Lake Magadi, a shallow, periodically dry lake, is close to the Olorgesailie basin in Kenya, one of the most productive sites for archaeological evidence of human evolution in Africa. The authors suggest that the profound climatic changes may have been driving forces behind hominin evolution, the origins of modern Homo sapiens and the onset of the Middle Stone Age.
While previous hypotheses have related hominin evolution to climate change, most prior studies lack regional-scale evidence for a link between environment and hominin evolution, the authors write in the paper, "Progressive aridification in East Africa over the last half million years and implications for human evolution." According to the study, a trend toward intense aridification in the area began 575,000 years ago. The change, not previously documented in continuous continental cores from East Africa, corresponds with faunal extinctions and a major transformation in stone tool technology documented in the Olorgesailie region.
"Much evidence for human evolution has been gathered from the area, but linking those records to detailed environmental records was missing until now," said the study's lead author, Richard Owen, of Hong Kong Baptist University. "There is a big gap in the records between the last Early Stone Age tools 500,000 years ago and the appearance of Middle Stone Age tools about 320,000 years ago. Our results plugged that gap with a continuous environmental record."
A critical transition occurred sometime during this gap, a period for which archeologists have unearthed evidence of a leap in early humans' abilities to make, use and trade stone tools.
The cores from Lake Magadi provide the first detailed link between climate change and events known from the region's archeological record.
"We have known for a while that the climate at the time was very varied, but the key here is that the records are in proximity to the archeological evidence for this transition," says Cohen, a professor in the University of Arizona's Department of Geosciences. "The older stone tools found at Olorgesailie did not change much between 1.2 million and a half-million years ago. And suddenly, after 500,000 and before 320,000 years ago – we don't know exactly when, but in that timespan – there was a critical transition in archeology when tools became more sophisticated and were transported over longer distances."
At the same time the lake core records point to the climate becoming drier and more variable, there is evidence elsewhere in Africa of the appearance of modern Homo sapiens, prompting much speculation whether the two are connected, Cohen said.
"Whether the evolution of bigger brains goes hand in hand with new toolkits is not entirely clear," he said. "But the earliest modern Homo sapiens fossils from Morocco date back 325,000 years, the same time we see this transition of tools. And both happened around the same time that our core record indicates severe drying very close to the archeological sites."
The deepest core drilled at Lake Magadi reached 200 meters (650 feet), penetrating all sedimentary layers down to the volcanic bedrock of the lake.
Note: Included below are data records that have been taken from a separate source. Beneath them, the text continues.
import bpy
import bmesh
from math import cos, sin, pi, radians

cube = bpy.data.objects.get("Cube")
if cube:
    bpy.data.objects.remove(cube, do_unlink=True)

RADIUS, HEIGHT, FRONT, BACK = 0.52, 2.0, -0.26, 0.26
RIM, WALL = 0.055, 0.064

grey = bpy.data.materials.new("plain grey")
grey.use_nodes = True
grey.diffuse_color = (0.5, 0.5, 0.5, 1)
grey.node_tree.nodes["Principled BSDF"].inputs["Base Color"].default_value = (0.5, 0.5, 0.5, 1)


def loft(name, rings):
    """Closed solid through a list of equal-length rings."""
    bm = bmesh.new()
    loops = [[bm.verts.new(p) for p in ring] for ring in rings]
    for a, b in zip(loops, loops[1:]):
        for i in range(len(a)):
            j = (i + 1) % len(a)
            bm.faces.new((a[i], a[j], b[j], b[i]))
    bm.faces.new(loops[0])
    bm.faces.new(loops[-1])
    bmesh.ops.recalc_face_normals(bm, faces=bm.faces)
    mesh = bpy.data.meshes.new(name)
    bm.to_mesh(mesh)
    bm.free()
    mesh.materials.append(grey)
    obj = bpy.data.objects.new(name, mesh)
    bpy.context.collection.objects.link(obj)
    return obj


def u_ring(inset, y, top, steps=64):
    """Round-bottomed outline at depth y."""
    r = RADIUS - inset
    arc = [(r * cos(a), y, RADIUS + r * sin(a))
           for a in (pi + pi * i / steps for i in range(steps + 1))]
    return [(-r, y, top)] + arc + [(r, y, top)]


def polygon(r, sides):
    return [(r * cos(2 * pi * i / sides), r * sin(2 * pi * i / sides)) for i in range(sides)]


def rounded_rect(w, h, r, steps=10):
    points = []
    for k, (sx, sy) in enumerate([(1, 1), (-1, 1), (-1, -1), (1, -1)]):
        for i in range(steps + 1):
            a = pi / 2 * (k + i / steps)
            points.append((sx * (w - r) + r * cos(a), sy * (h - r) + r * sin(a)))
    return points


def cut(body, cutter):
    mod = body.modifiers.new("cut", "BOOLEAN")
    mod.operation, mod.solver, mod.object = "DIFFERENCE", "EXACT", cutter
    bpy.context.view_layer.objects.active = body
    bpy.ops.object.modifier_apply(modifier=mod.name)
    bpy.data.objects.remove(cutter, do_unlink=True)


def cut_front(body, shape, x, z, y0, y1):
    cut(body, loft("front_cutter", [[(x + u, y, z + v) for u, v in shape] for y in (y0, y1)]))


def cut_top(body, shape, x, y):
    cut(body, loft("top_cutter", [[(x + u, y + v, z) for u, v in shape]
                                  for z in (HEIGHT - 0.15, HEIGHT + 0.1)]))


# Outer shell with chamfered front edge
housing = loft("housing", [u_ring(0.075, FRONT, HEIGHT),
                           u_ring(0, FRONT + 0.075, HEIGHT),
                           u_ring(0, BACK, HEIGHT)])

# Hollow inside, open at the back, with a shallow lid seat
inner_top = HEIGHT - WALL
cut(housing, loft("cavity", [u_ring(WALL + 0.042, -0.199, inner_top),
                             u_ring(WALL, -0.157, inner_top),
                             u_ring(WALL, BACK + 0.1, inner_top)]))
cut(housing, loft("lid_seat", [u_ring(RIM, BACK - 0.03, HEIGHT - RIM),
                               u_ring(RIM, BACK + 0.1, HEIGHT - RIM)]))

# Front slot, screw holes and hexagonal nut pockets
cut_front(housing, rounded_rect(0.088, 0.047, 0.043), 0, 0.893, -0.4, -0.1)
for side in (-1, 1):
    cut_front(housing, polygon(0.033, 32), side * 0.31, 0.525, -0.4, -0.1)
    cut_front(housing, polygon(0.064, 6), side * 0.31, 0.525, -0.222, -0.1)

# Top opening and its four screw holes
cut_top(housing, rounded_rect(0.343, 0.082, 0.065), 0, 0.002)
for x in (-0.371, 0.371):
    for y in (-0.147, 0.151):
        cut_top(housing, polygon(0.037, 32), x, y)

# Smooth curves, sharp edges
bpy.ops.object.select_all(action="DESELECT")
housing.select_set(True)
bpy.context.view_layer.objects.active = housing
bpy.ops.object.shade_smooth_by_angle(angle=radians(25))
The core samples, each about 10 feet long and 2 1/2 inches in diameter, are cut into manageable 5-foot segments, packaged and air-freighted to the National Lake Core Facility at the University of Minnesota for curation, analysis and storage.
According to the hypothesis of variability selection, a rapidly changing environment creates selective pressure that forces species to adapt to rapid change, Owen said. Under that scenario, the larger brains of anatomically modern humans would have allowed our ancestors to adapt quickly to an increasingly less predictable world.
"Now we have evidence that at the same time the toolkits were changing, the mammal fauna changed and the climate became more arid," Owen said. "So you have a series of coincidences that makes you think, 'This could be real.' Now we can say when the environment changed and then compare that to the archeological evidence of the region."
Drilling at other nearby sites by HSPDP has been completed as researchers gather more of the region's climate data to continue studying the importance of environmental variability in the course of human evolution.
The Hong Kong Research Grants Council, the International Continental Drilling Program, the U.S. National Science Foundation and the Ministry of Science and Technology of Taiwan funded the research.